His Amazing Grace
by Henry Morris, Ph.D.
“Paul, and Silvanus, and Timotheus, unto the church of the Thessalonians which is in God the Father and in the Lord Jesus Christ: Grace be unto you, and peace, from God our Father, and the Lord Jesus Christ.” (1 Thessalonians 1:1)
These are the very first of Paul’s divinely inspired words, and in this first of his inspired greetings, he set a pattern which he would later follow in all his other epistles. He would always begin with an implicit prayer that both grace and peace, sent from God the Father and His Son, the Lord Jesus Christ, would be received and experienced by the ones to whom he was writing. Furthermore, “grace” always precedes “peace” in these salutations, because one must receive the grace of God before he can experience the peace of God.
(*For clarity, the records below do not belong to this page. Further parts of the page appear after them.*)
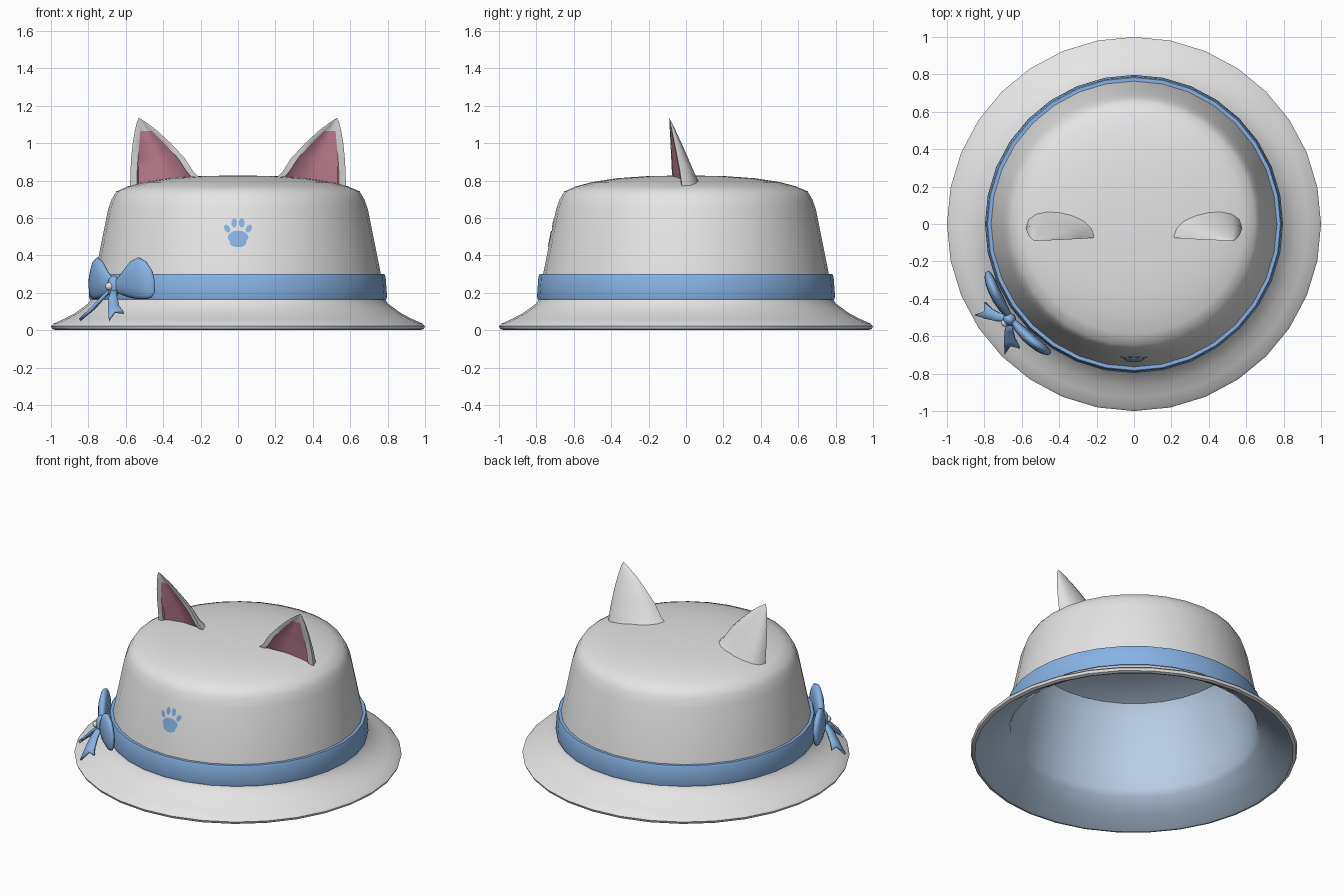
import bpy, bmesh, math
from mathutils import Vector

if "Cube" in bpy.data.objects:
    bpy.data.objects.remove(bpy.data.objects["Cube"])


def mat(name, rgb):
    m = bpy.data.materials.new(name)
    m.diffuse_color = (*rgb, 1)
    m.use_nodes = True
    m.node_tree.nodes["Principled BSDF"].inputs["Base Color"].default_value = m.diffuse_color
    return m


WHITE = mat("soft_white", (0.78, 0.78, 0.79))
BLUE = mat("ribbon_blue", (0.24, 0.45, 0.78))
LINING = mat("lining_pale_blue", (0.50, 0.63, 0.80))
PINK = mat("ear_pink", (0.62, 0.25, 0.34))


def finish(name, bm, mats, angle=40, recalc=True):
    bmesh.ops.remove_doubles(bm, verts=bm.verts, dist=1e-5)
    if recalc:
        bmesh.ops.recalc_face_normals(bm, faces=bm.faces)
    me = bpy.data.meshes.new(name)
    bm.to_mesh(me)
    bm.free()
    for m in mats:
        me.materials.append(m)
    ob = bpy.data.objects.new(name, me)
    bpy.context.collection.objects.link(ob)
    bpy.ops.object.select_all(action='DESELECT')
    ob.select_set(True)
    bpy.context.view_layer.objects.active = ob
    bpy.ops.object.shade_smooth_by_angle(angle=math.radians(angle))
    return ob


def skin(bm, rings, closed=True, cap=True, rule=None):
    """Join rings of points with faces; rule(row, column) gives the material."""
    vs = [[bm.verts.new(p) for p in r] for r in rings]
    n = len(rings[0])
    for i in range(len(vs) - 1):
        for j in range(n if closed else n - 1):
            k = (j + 1) % n
            f = bm.faces.new((vs[i][j], vs[i][k], vs[i + 1][k], vs[i + 1][j]))
            if rule:
                f.material_index = rule(i, j)
    if cap:
        bm.faces.new(vs[0])
        bm.faces.new(vs[-1])


def lathe(name, profile, mats, rule=None, segs=32):
    bm = bmesh.new()
    rings = [[(r * math.cos(a), r * math.sin(a), z) for a in
              (2 * math.pi * k / segs for k in range(segs))] for r, z in profile]
    skin(bm, rings, cap=False, rule=rule)
    bmesh.ops.dissolve_degenerate(bm, dist=1e-6, edges=bm.edges)
    return finish(name, bm, mats)


# Hat shell: white outside, pale blue lining inside
outer = [(0, .827), (.2, .824), (.37, .812), (.5, .792), (.59, .768), (.65, .742), (.675, .70),
         (.695, .645), (.765, .295), (.785, .17), (.80, .143), (.87, .092),
         (.93, .060), (.985, .036), (1.0, .022), (.993, .006), (.975, 0)]
inner = [(.95, .012), (.87, .062), (.775, .13), (.755, .17), (.737, .29), (.67, .64),
         (.635, .71), (.55, .745), (.37, .785), (0, .80)]
lathe("hat", outer + inner, [WHITE, LINING], lambda i, j: int(i >= len(outer) - 1))

# Ribbon band
lathe("ribbon_band", [(.765, .165), (.793, .165), (.797, .18), (.789, .285), (.783, .30), (.755, .30)], [BLUE])

# Ears: rows of (z, outer x, inner x), shallow hollow front, rounded back
ear_rows = [(.775, .577, .205), (.85, .575, .24), (.92, .571, .285), (1.0, .563, .36),
            (1.065, .552, .43), (1.11, .541, .49), (1.135, .53, .528)]
for side, label in ((-1, "left"), (1, "right")):
    rings = []
    for i, (z, xo, xi) in enumerate(ear_rows):
        t = (z - .775) / .36
        o = Vector((xo, -.02 - .07 * t ** 1.1, z))
        e = Vector((xi, -.072 - .018 * t, z))
        w = xo - xi
        rim = min(.036, w * .25) / w
        back = .115 * (1 - t) ** .9
        ring = [o]
        for f, d in ((rim, 0.0), (rim + .02, .012), (.5, .022), (.98 - rim, .012), (1 - rim, 0.0)):
            ring.append(o.lerp(e, f) + Vector((0, d * (1 - t), 0)))
        ring.append(e)
        for k in range(1, 8):
            a = math.pi * k / 8
            p = e.lerp(o, (1 - math.cos(a)) / 2)
            ring.append(p + Vector((0, back * math.sin(a) ** .9, 0)))
        if i == 0:   # base follows the crown
            for p in ring:
                p.z = .765 + (.577 - p.x) * .135
        rings.append([(side * p.x, p.y, p.z) for p in ring])
    bm = bmesh.new()
    skin(bm, rings, rule=lambda i, j: int(1 <= j <= 4 and i < 4))
    finish(label + "_ear", bm, [WHITE, PINK], 50)


# Paw mark: thin pads lying on the crown's front facets
def on_crown(x, z, off):
    r = .765 - (z - .295) * .2
    return (x, -(r - abs(x) * math.tan(math.pi / 32)) - off, z)


bm = bmesh.new()


def pad(outline, cx):
    cz = sum(z for x, z in outline) / len(outline)
    # split at x = 0 so the pad bends with the facets
    vs = [bm.verts.new(on_crown(x, z, .004)) for x, z in outline]
    c = bm.verts.new(on_crown(cx, cz, .004))
    for a, b in zip(vs, vs[1:] + vs[:1]):
        bm.faces.new((c, a, b))


half = [(0, .532), (.025, .53), (.05, .512), (.056, .495), (.045, .475), (.04, .455), (.022, .446), (0, .444)]
pad([(-x, z) for x, z in half] + half[-2:0:-1], 0)
for s in (-1, 1):
    for x, z, rx, rz, tilt in ((.020, .573, .015, .025, 0), (.058, .543, .015, .023, .5)):
        pts = []
        for k in range(12):
            a = -2 * math.pi * k / 12 * s
            u, v = rx * math.cos(a), rz * math.sin(a)
            pts.append((s * (x + u * math.cos(tilt) + v * math.sin(tilt)),
                        z - u * math.sin(tilt) + v * math.cos(tilt)))
        pad(pts, s * x)
for f in bm.faces:
    f.normal_update()
    if f.normal.y > 0:
        f.normal_flip()
finish("paw_mark", bm, [BLUE], recalc=False)

# Bow frame: n points out of the hat, u runs along the band
ang = math.radians(217.5)
N = Vector((math.cos(ang), math.sin(ang), 0))
T = Vector((-math.sin(ang), math.cos(ang), 0))


def bow(n, u, z):
    return N * n + T * u + Vector((0, 0, z))


# Bow loops: puffy elliptical sections (u, low z, high z, half thickness)
loop = [(.01, .205, .265, .015), (.07, .185, .315, .026), (.13, .17, .37, .032), (.18, .163, .39, .032),
        (.225, .163, .37, .030), (.26, .172, .325, .022), (.278, .195, .27, .008)]
for s, label in ((-1, "left"), (1, "right")):
    bm = bmesh.new()
    skin(bm, [[bow(.83 - .65 * u * u + d * math.cos(a), s * u, (lo + hi) / 2 + (hi - lo) / 2 * math.sin(a))
               for a in (2 * math.pi * k / 14 for k in range(14))] for u, lo, hi, d in loop])
    finish("bow_loop_" + label, bm, [BLUE], 60)

    # Notched tail lying over the brim
    edge_a = [(.855, .005, .22), (.90, .035, .165), (.937, .08, .105), (.968, .128, .055)]
    edge_b = [(.83, .02, .22), (.86, .06, .175), (.88, .105, .125), (.887, .152, .095)]
    rows = []
    for i, (a, b) in enumerate(zip(edge_a, edge_b)):
        a, b = Vector(a), Vector(b)
        m = (a + b) / 2
        if i == 3:
            m = m.lerp((Vector(edge_a[2]) + Vector(edge_b[2])) / 2, .55)
        rows.append([bow(p.x, s * p.y, p.z) for p in (a, m, b)])
    bm = bmesh.new()
    skin(bm, rows, closed=False, cap=False)
    tail = finish("bow_tail_" + label, bm, [BLUE])
    sol = tail.modifiers.new("thickness", 'SOLIDIFY')
    sol.thickness, sol.offset = .016, 0


# Knot and pearl
def ball(name, centre, size, m):
    bm = bmesh.new()
    bmesh.ops.create_uvsphere(bm, u_segments=16, v_segments=10, radius=1)
    for v in bm.verts:
        v.co = centre + N * v.co.x * size[0] + T * v.co.y * size[1] + Vector((0, 0, v.co.z * size[2]))
    finish(name, bm, [m], 60)


ball("bow_knot", bow(.838, 0, .232), (.034, .036, .06), BLUE)
ball("pearl", bow(.868, 0, .234), (.021, .021, .021), WHITE)
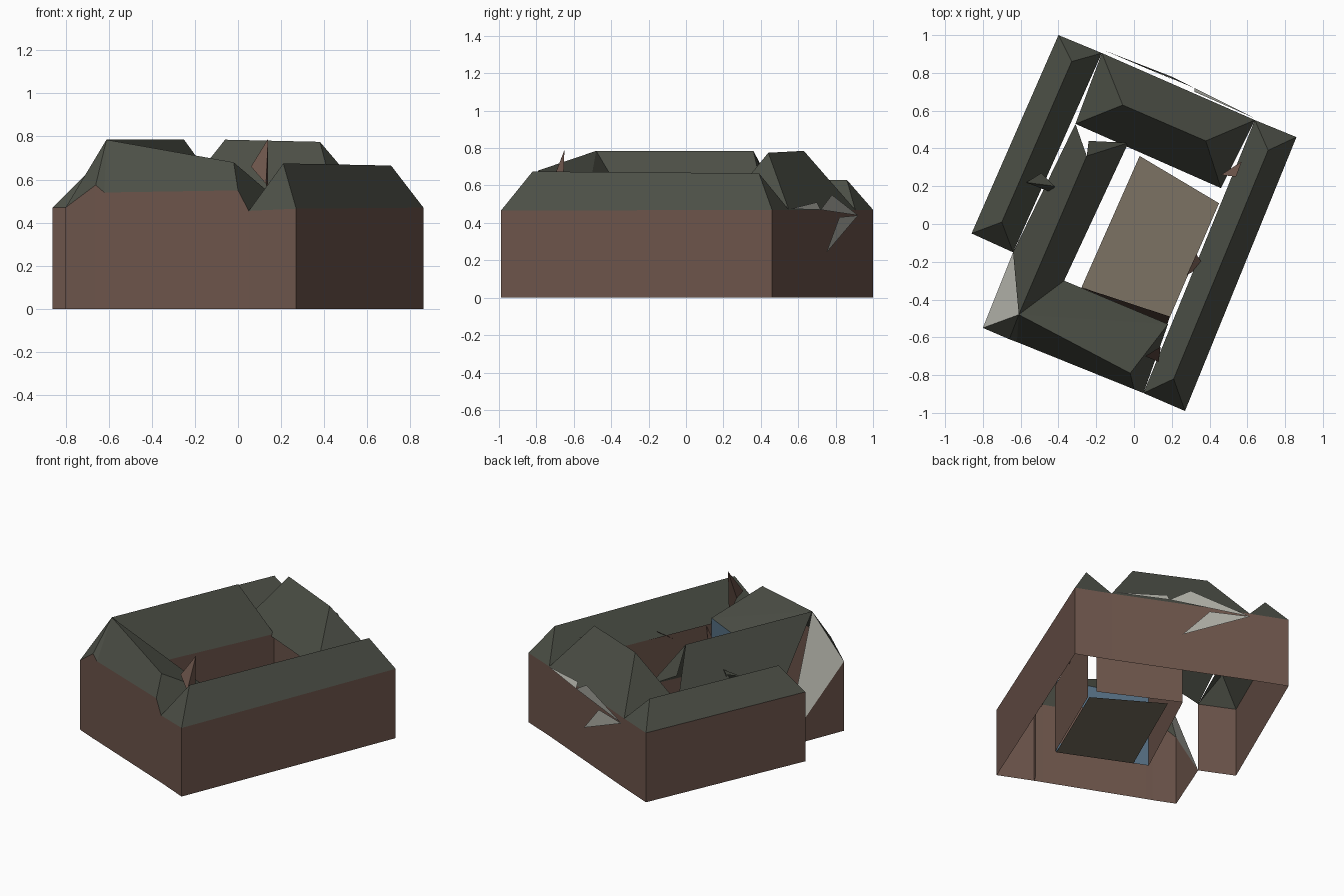
import bpy, bmesh

if "Cube" in bpy.data.objects:
    bpy.data.objects.remove(bpy.data.objects["Cube"])


def srgb(r, g, b):
    return tuple(((c / 255 + 0.055) / 1.055) ** 2.4 for c in (r, g, b)) + (1.0,)


def material(name, *rgb):
    m = bpy.data.materials.new(name)
    m.diffuse_color = srgb(*rgb)
    m.use_nodes = True
    m.node_tree.nodes["Principled BSDF"].inputs["Base Color"].default_value = m.diffuse_color
    return m


ROOF = material("slate_green", 76, 79, 70)
BRICK = material("brick_brown", 109, 85, 75)
PAVING = material("paving_tan", 124, 114, 100)
PALE = material("pale_grey", 180, 180, 171)
BLUE = material("blue_grey", 86, 112, 132)


def surface(name, mat, polys):
    """Join polygons given as corner points into one flat-shaded object."""
    bm = bmesh.new()
    for poly in polys:
        bm.faces.new([bm.verts.new(p) for p in poly])
    bmesh.ops.remove_doubles(bm, verts=bm.verts, dist=0.0005)
    bmesh.ops.recalc_face_normals(bm, faces=bm.faces)
    # turn open roof surfaces upwards
    if sum(f.normal.z * f.calc_area() for f in bm.faces) < 0 and mat is not BRICK:
        bmesh.ops.reverse_faces(bm, faces=bm.faces)
    me = bpy.data.meshes.new(name)
    bm.to_mesh(me)
    bm.free()
    me.materials.append(mat)
    ob = bpy.data.objects.new(name, me)
    bpy.context.collection.objects.link(ob)
    return ob


def wall(name, mat, path):
    """Upright wall from the ground to the top points along a path."""
    surface(name, mat, [[(a[0], a[1], 0), (b[0], b[1], 0), b, a]
                        for a, b in zip(path, path[1:])])


def hip_roof(name, a, b, c, d, r1, r2):
    """Hipped roof: long eaves a-b and c-d, ridge r1-r2, hips d-a and b-c."""
    surface(name, ROOF, [[a, b, r2, r1], [c, d, r1, r2], [d, a, r1], [b, c, r2]])


# Main corners at eave height
back_left = (-0.40, 1.00, 0.47)
right = (0.86, 0.46, 0.47)
front = (0.27, -0.99, 0.465)
front_left = (-0.80, -0.55, 0.47)
wing_end = (-0.86, -0.05, 0.47)
wing_inner = (-0.64, -0.15, 0.47)
wing_back = (-0.17, 0.905, 0.47)
right_back = (0.64, 0.55, 0.47)
right_front = (0.05, -0.895, 0.455)

# Outer walls
wall("outer_wall", BRICK, [
    wing_inner, wing_end, back_left, wing_back, right_back, right, front, right_front,
    (0.0, -0.875, 0.55), (-0.62, -0.625, 0.54), (-0.66, -0.61, 0.575), front_left])

# Roofs of the left, right and back wings
hip_roof("left_wing_roof", wing_end, back_left, wing_back, wing_inner,
         (-0.70, 0.01, 0.63), (-0.33, 0.86, 0.63))
hip_roof("right_wing_roof", front, right, right_back, right_front,
         (0.21, -0.82, 0.675), (0.71, 0.39, 0.665))
hip_roof("back_roof", wing_back, right_back, (0.46, 0.19, 0.47), (-0.31, 0.53, 0.47),
         (-0.06, 0.63, 0.785), (0.38, 0.44, 0.775))

# Roof between left wing and courtyard, joined to the front roof at the apex
apex = (-0.61, -0.48, 0.785)
ridge_end = (-0.25, 0.36, 0.785)
yard_front = (-0.37, -0.30, 0.48)
yard_back = (-0.03, 0.43, 0.48)
front_ridge = (-0.02, -0.79, 0.68)
yard_corner = (0.18, -0.53, 0.51)
surface("left_inner_roof", ROOF, [
    [wing_inner, apex, ridge_end, (-0.31, 0.53, 0.47)],
    [apex, yard_front, yard_back, ridge_end],
    [ridge_end, yard_back, (-0.24, 0.44, 0.6)]])
surface("front_roof", ROOF, [
    [front_left, (-0.66, -0.61, 0.575), apex],
    [(-0.66, -0.61, 0.575), (-0.62, -0.625, 0.54), apex],
    [(-0.62, -0.625, 0.54), (0.0, -0.875, 0.55), front_ridge, apex],
    [apex, front_ridge, yard_corner],
    [apex, yard_corner, yard_front],
    [front_ridge, (0.0, -0.875, 0.55), right_front, yard_corner]])

# Open side by the front left corner: pale sloping sheet over a low brick wall
foot = (-0.64, -0.15, 0)
surface("pale_side_sheet", PALE, [[apex, front_left, foot]])
surface("side_wall", BRICK, [[front_left, (-0.80, -0.55, 0), foot]])

# Courtyard floor and walls
surface("courtyard_floor", PAVING, [[(-0.28, -0.34, 0), (0.17, -0.54, 0),
                                     (0.45, 0.11, 0), (0.03, 0.36, 0)]])
wall("courtyard_left_wall", BRICK, [yard_front, yard_back])
wall("courtyard_back_wall", BRICK, [yard_back, (0.46, 0.19, 0.47)])
wall("courtyard_right_wall", BRICK, [(0.18, -0.54, 0.47), (0.46, 0.11, 0.47)])
wall("courtyard_front_wall", BLUE, [yard_front, yard_corner])
surface("leaning_wall", BRICK, [[(-0.28, -0.335, 0), (0.175, -0.535, 0),
                                 (0.19, -0.49, 0.47)]])

# Short inner pier beside the front wall
wall("front_pier", BRICK, [right_front, (0.08, -0.84, 0.46)])

# Loose brick fins poking through the roofs
surface("front_fin", BRICK, [[(0.14, -0.65, 0.79), (0.06, -0.70, 0.66), (0.13, -0.73, 0.58)],
                             [(0.14, -0.65, 0.79), (0.13, -0.73, 0.58), (0.14, -0.66, 0.50)]])
surface("yard_fin", BRICK, [[(0.33, -0.16, 0.52), (0.28, -0.27, 0.44), (0.37, -0.22, 0.48)]])
surface("back_fin", BRICK, [[(0.57, 0.33, 0.60), (0.46, 0.26, 0.56), (0.54, 0.25, 0.60)]])

# Small roof spur on the left wing
surface("roof_spur", ROOF, [[(-0.57, 0.22, 0.60), (-0.49, 0.27, 0.61), (-0.42, 0.20, 0.60)],
                            [(-0.49, 0.27, 0.61), (-0.42, 0.20, 0.60), (-0.42, 0.16, 0.52)],
                            [(-0.57, 0.22, 0.60), (-0.42, 0.20, 0.60), (-0.42, 0.16, 0.52)]])

# Pale slivers along the back eave
surface("pale_back_slivers", PALE, [
    [(-0.16, 0.92, 0.44), (0.32, 0.72, 0.47), (0.20, 0.78, 0.55)],
    [(-0.16, 0.92, 0.44), (0.24, 0.75, 0.24), (0.08, 0.82, 0.43)],
    [(0.64, 0.56, 0.475), (0.32, 0.72, 0.47), (0.32, 0.70, 0.51)]])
By this strong emphasis on grace—preceding anything else he might write to the church or its pastor—he confirmed the great importance of God’s loving grace. Grace is the first essential in salvation and is the continuing vital essential in Christian living. The Thessalonians had already been saved by grace through faith, but now the grace of God their Father and Jesus Christ their Lord must also be lived out in their personal behavior, especially in their dealings with others, to whom God would also manifest His grace through them.
Paul also closed every epistle with a prayer that the grace of the Lord Jesus would continue to be with all who read them. Finally, the last of his inspired words (written while he was in prison) to his young disciple, Timothy, were: “The Lord Jesus Christ be with thy spirit. Grace be with you. Amen” (2 Timothy 4:22).
Each true Christian life must begin, continue, and end in the sustaining grace of the Savior. Indeed, the very last revealed words of God Himself in the Holy Scriptures are: “The grace of our Lord Jesus Christ be with you all. Amen” (Revelation 22:21). Thank God for His amazing grace. HMM